An "unprecedented" increase in commodity prices swamped the modest sales gains that Builders FirstSource (BFS) recorded during the first quarter and led to a net loss of $31.4 million during the period, slightly deeper than the $30.6 million net loss in 2009's first quarter, BFS reported late today.

Sales rose 1.1% to $161.4 million in the first quarter, primarily because of commodity inflation, Dallas-based BFS said. But the cost of sales jumped 4.7% from the year-earlier period to $131.9 million. That pushed the gross margin down by $4 million

"We experienced a 48.1% increase in commodity prices quarter-over-quarter," BFS CEO Floyd Sherman said in a news release. "While commodity prices were up dramatically, fixed pricing agreements with our customers, which range from 30, 60 and 90 days, prevented us from passing along a substantial portion of these increases to our customers. As a result of this unprecedented run-up in commodity prices during the quarter, combined with fixed pricing agreements with our customers, our gross margin fell to 18.2%, down from 21.0% in the first quarter of 2009.

"This run-up in commodity pricing has continued into April, but we believe our current inventory levels should help mitigate some of the pricing pressure in the second quarter," Sherman continued. "While higher commodity prices are good for the long-term health of our company, rapid increases which we are currently experiencing places added pressure on gross margins."

The company's loss from continuing operations deepened to $31.2 million from $28.6 million a year before. Selling, general, and administrative expenses dropped 5% to $49.4 million. Those costs as a percentage of sales fell to 30.6% from 32.6% in the first quarter of 2009.

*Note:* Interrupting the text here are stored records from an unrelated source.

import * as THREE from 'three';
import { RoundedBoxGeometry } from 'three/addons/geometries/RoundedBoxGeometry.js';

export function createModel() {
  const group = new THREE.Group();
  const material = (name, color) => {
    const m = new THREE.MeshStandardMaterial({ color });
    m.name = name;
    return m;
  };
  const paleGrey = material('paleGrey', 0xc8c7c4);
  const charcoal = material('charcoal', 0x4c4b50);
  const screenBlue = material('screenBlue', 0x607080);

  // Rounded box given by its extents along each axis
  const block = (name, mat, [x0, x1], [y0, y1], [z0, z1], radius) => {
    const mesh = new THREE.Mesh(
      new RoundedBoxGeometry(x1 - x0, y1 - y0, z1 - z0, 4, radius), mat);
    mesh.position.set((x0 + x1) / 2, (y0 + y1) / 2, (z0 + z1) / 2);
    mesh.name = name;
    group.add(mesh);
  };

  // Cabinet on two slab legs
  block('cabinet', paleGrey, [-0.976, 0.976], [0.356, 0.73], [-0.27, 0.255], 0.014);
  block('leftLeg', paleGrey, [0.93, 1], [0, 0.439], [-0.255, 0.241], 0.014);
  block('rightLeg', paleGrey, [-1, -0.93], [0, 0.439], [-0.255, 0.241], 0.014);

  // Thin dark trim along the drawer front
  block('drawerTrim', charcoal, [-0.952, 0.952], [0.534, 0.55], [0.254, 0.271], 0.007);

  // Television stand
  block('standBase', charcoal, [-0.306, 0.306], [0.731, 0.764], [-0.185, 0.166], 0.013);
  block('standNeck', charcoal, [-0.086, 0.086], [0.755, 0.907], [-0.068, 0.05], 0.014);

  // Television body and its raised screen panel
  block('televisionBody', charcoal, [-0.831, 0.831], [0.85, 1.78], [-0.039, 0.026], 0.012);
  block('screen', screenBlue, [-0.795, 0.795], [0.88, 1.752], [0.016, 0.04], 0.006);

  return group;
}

BFS--the No. 8 company on last year's ProSales 100--prefers to measure its financial strength through Adjusted EBITDA. It does that by taking EBITDA (earnings before interest, taxes, depreciation, and amortization) and then also removes a variety of non-cash or non-recurring charges, including asset impairments, facility closure costs, severance, recapitalization costs, and stock compensation expenses. By that measure, the company's Adjusted EBITDA loss deepened to $15.3 million from a year-earlier $12.5 million.

Accounts receivable days decreased to 36.1 for the current quarter from 42.1 days last year, reported Chad Crow, BFS' senior vice president and chief financial officer. Inventory turns improved to 9.1 from 7.7. The operating cash flow was a negative $26.9 million, but Crow noted that the company received a $33.8 million income tax refund in April.

Lumber and lumber sheet goods accounted for $44.4 million of the first quarter's sales, or 27.5% of total revenue. Sales of windows and doors brought in another $36.9 million, or 22.9% of total sales, while prefabricated components sales totaled $32 million (19.8% of total) and millwork added $17.8 million to company coffers (11% of total sales). Other building products and services accounted for $30.3 million in sales, or 18.8% of the total.

Sherman noted that housing starts in the first quarter may be improving, but the number of homes in the construction pipeline continues to decrease.

"Although housing starts have somewhat stabilized, we continue to experience intense pricing pressure from competition, and rapidly rising commodity prices will continue to present challenges in the second quarter," Sherman continued. "We also do not yet know the future impact on our sales, if any, that may result from the upcoming expiration of the federal tax credit for first-time homebuyers. However, while industry conditions remain difficult, our improved liquidity position, coupled with our $33.8 million federal income tax refund received in April, currently has us well positioned to take advantage of a housing recovery."